* [WHAT YOU NEED TO DO]
Take the data below and extract the lines from the one with "ring.append(bm.verts.new((sx, cy +" to the one with "oval, 1.685, 1.71)", inclusive, exactly as written.
** Opening RECORD EXTRACTS block **
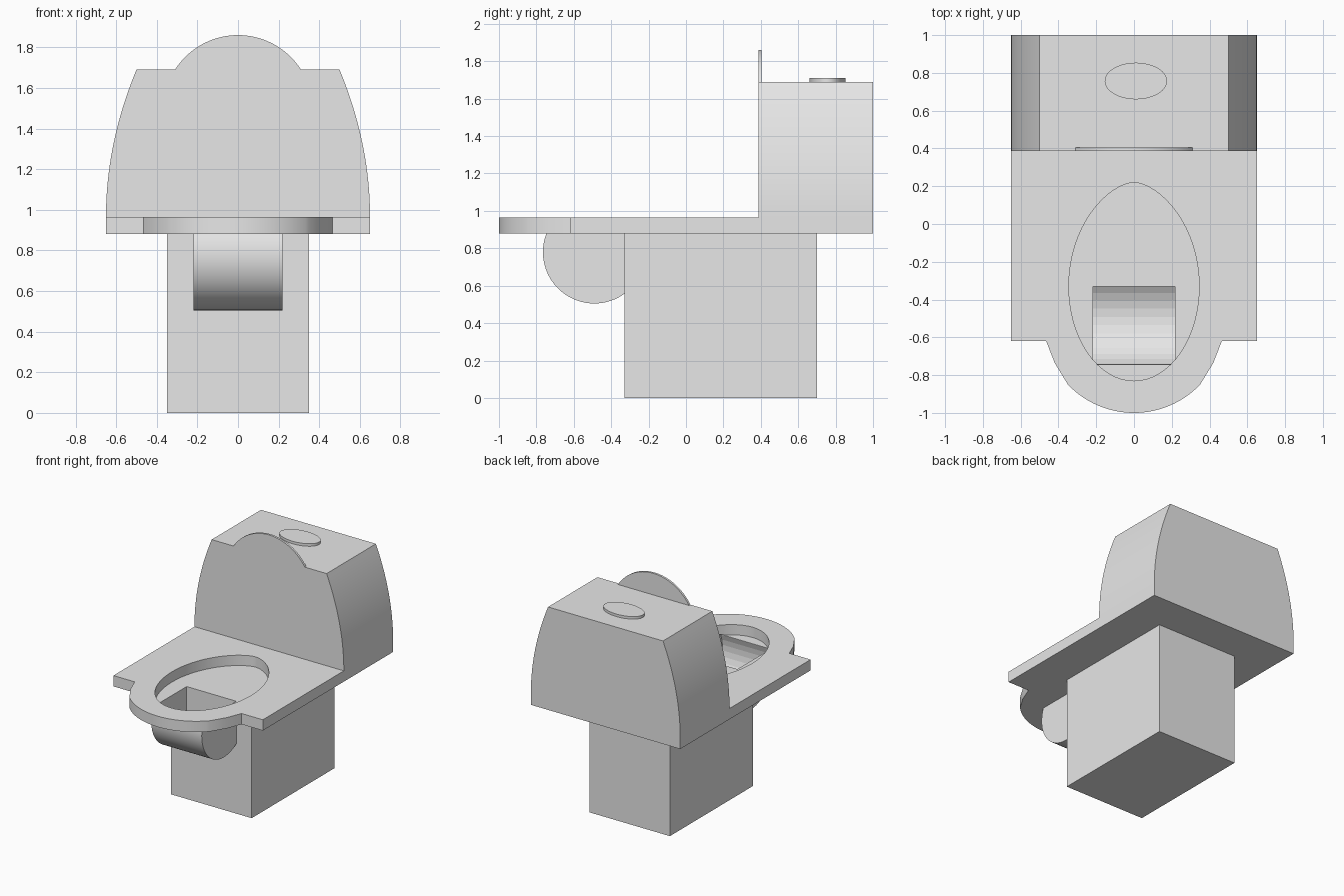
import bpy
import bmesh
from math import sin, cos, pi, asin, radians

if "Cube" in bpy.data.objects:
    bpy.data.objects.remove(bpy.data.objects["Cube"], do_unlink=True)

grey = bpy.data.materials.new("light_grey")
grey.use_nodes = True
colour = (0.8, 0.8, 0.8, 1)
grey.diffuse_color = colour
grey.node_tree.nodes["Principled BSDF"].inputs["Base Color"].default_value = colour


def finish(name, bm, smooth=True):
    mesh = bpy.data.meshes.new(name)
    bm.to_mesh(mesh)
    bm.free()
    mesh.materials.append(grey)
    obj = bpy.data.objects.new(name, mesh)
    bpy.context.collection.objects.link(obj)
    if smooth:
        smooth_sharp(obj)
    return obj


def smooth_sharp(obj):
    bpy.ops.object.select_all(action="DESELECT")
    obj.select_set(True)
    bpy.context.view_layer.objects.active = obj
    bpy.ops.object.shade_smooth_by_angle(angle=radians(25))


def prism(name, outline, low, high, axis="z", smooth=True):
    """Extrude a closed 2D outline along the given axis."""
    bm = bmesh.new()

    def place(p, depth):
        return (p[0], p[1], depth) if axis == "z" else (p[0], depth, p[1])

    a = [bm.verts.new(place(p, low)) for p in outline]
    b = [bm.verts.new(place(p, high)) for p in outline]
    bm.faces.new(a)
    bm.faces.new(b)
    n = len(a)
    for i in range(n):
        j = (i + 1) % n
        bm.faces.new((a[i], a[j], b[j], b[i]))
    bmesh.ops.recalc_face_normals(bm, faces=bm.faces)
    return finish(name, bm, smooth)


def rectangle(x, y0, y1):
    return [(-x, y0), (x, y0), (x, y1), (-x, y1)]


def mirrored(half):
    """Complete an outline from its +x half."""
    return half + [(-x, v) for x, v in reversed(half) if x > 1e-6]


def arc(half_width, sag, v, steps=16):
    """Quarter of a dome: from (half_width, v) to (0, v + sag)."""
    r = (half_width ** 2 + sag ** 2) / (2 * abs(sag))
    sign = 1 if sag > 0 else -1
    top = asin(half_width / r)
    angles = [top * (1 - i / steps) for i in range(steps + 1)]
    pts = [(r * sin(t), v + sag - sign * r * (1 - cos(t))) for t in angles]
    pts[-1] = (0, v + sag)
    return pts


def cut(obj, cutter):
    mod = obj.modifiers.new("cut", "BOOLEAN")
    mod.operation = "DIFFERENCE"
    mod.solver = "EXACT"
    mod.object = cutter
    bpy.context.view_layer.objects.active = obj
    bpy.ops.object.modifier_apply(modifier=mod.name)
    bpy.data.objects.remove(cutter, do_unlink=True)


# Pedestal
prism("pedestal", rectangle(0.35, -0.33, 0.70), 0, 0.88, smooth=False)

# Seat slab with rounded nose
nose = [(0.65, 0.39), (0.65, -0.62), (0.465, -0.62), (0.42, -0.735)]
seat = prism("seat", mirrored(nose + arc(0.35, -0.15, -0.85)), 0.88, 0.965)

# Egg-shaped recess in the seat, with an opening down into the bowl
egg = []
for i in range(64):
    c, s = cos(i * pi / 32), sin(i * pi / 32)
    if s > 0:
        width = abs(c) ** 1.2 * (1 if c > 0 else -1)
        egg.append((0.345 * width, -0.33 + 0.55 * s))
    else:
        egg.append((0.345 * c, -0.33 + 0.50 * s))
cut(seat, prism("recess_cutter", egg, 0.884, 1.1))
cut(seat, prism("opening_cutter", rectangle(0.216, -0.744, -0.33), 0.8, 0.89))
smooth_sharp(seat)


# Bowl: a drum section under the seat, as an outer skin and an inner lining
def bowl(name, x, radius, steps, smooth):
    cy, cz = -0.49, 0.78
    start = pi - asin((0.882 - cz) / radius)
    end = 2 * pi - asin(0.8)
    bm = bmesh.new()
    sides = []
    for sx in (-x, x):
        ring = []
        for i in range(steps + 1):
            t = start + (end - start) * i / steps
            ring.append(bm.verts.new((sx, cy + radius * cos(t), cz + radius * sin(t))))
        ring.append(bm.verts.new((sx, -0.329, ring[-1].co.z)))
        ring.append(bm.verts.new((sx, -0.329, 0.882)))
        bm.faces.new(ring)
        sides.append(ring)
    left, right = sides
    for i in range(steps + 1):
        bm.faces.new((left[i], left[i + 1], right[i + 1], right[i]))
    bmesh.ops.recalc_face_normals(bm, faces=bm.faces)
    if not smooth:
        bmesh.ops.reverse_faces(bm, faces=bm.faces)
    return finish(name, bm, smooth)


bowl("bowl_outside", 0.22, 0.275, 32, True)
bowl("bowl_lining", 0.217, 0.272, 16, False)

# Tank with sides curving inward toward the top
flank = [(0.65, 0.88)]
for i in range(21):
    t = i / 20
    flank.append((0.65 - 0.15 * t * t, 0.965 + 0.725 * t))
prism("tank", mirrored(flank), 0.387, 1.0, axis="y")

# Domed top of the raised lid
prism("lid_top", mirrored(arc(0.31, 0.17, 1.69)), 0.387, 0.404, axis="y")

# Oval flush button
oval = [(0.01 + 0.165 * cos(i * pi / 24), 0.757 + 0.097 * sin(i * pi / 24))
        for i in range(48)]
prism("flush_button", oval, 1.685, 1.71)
** Closing RECORD EXTRACTS block **
** Opening RECORD EXTRACTS block **
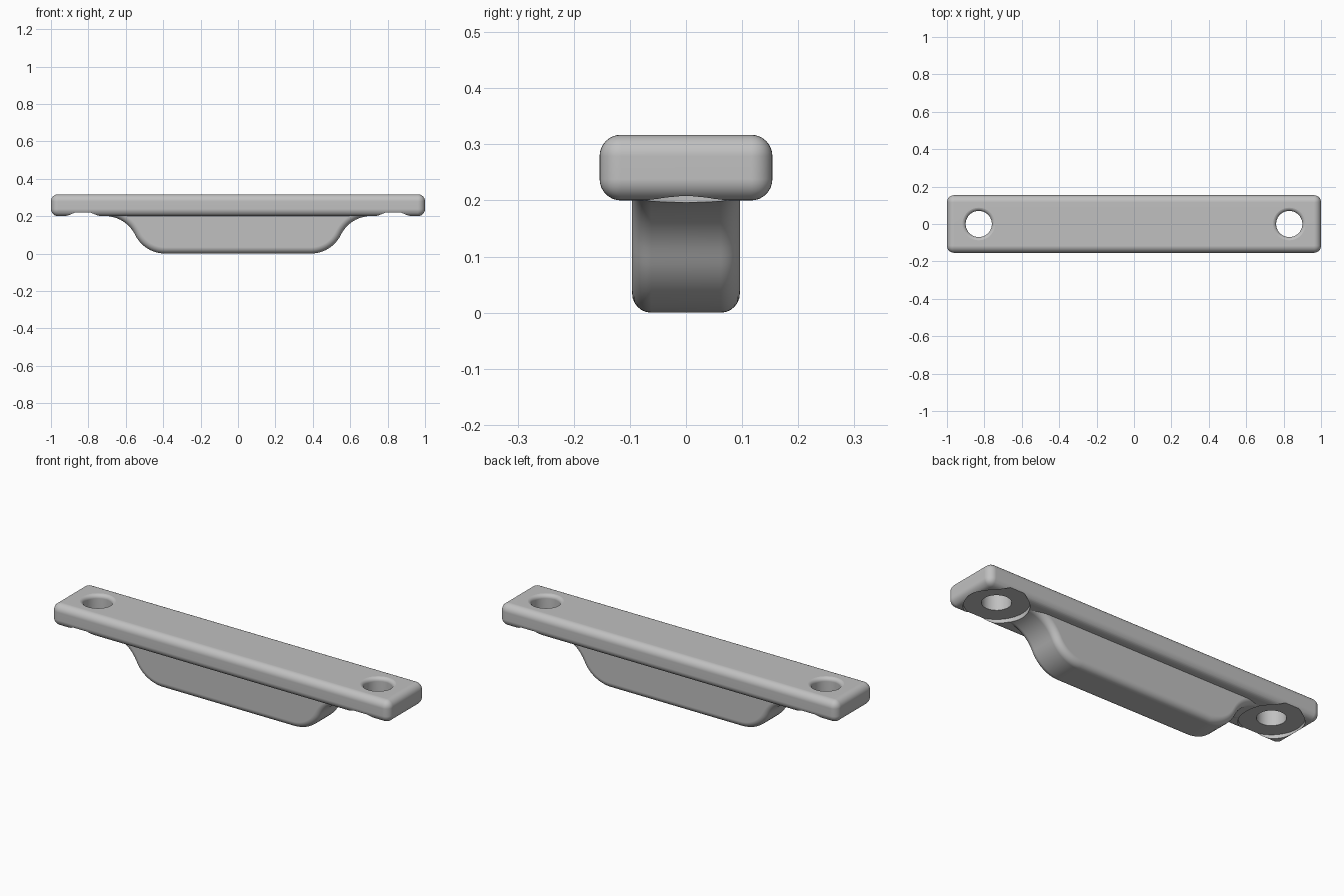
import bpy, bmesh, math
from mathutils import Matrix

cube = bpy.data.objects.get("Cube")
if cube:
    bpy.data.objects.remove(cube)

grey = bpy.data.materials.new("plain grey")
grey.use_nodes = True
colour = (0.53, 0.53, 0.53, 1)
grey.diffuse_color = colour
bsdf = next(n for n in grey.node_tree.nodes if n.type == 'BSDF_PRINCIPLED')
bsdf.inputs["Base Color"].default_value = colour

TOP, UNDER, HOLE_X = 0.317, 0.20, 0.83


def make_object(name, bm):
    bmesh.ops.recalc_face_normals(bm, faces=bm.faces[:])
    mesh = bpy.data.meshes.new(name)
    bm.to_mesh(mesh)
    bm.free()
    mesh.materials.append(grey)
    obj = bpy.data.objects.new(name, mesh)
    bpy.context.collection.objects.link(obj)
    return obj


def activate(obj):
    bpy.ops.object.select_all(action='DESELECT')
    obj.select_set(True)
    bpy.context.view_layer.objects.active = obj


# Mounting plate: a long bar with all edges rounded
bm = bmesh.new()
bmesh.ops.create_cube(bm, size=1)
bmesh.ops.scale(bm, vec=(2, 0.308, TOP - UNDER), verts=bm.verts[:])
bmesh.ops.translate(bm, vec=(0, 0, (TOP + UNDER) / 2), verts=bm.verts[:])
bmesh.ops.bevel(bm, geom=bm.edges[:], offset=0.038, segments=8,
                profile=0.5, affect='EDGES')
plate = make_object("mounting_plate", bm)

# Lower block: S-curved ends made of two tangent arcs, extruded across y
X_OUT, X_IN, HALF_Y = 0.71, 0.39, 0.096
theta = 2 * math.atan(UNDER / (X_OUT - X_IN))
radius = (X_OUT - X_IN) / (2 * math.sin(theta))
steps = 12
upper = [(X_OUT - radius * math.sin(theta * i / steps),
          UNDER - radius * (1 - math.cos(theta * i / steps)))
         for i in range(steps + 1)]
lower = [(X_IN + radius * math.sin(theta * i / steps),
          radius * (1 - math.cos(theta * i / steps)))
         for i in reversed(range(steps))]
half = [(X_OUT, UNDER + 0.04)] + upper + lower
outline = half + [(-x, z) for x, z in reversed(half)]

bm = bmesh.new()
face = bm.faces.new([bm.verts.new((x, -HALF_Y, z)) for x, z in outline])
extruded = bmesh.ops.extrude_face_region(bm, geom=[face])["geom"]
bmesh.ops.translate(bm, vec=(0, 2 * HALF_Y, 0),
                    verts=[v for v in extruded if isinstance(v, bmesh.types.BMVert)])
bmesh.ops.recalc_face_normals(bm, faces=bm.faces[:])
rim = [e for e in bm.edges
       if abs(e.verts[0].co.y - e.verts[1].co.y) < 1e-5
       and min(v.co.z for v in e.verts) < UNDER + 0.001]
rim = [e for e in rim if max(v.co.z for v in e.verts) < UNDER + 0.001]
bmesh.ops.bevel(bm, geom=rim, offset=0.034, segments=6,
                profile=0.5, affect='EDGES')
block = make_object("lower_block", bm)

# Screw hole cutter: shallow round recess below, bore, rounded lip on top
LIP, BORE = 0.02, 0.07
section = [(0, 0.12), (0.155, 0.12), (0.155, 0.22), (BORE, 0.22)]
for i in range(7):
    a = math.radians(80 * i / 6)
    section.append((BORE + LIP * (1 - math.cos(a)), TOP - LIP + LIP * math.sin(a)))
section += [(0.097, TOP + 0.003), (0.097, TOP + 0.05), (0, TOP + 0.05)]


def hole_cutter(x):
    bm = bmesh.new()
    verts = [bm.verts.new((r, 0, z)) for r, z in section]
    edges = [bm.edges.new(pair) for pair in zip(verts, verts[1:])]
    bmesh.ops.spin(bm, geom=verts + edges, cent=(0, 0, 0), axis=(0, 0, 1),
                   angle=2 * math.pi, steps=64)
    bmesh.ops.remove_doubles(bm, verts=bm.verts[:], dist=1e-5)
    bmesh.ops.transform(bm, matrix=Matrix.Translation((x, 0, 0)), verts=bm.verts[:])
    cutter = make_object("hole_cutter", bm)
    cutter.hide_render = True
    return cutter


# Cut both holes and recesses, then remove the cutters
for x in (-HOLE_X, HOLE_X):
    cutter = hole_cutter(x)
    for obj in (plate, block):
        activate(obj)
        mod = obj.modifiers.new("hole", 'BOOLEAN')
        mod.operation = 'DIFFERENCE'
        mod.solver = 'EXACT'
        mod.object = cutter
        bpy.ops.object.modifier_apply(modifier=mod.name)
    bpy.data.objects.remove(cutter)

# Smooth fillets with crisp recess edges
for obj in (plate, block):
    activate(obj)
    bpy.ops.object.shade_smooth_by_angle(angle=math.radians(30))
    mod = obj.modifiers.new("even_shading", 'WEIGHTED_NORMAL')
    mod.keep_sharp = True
** Closing RECORD EXTRACTS block **
* [SOLUTION FOR THIS EXERCISE]
            ring.append(bm.verts.new((sx, cy + radius * cos(t), cz + radius * sin(t))))
        ring.append(bm.verts.new((sx, -0.329, ring[-1].co.z)))
        ring.append(bm.verts.new((sx, -0.329, 0.882)))
        bm.faces.new(ring)
        sides.append(ring)
    left, right = sides
    for i in range(steps + 1):
        bm.faces.new((left[i], left[i + 1], right[i + 1], right[i]))
    bmesh.ops.recalc_face_normals(bm, faces=bm.faces)
    if not smooth:
        bmesh.ops.reverse_faces(bm, faces=bm.faces)
    return finish(name, bm, smooth)


bowl("bowl_outside", 0.22, 0.275, 32, True)
bowl("bowl_lining", 0.217, 0.272, 16, False)

# Tank with sides curving inward toward the top
flank = [(0.65, 0.88)]
for i in range(21):
    t = i / 20
    flank.append((0.65 - 0.15 * t * t, 0.965 + 0.725 * t))
prism("tank", mirrored(flank), 0.387, 1.0, axis="y")

# Domed top of the raised lid
prism("lid_top", mirrored(arc(0.31, 0.17, 1.69)), 0.387, 0.404, axis="y")

# Oval flush button
oval = [(0.01 + 0.165 * cos(i * pi / 24), 0.757 + 0.097 * sin(i * pi / 24))
        for i in range(48)]
prism("flush_button", oval, 1.685, 1.71)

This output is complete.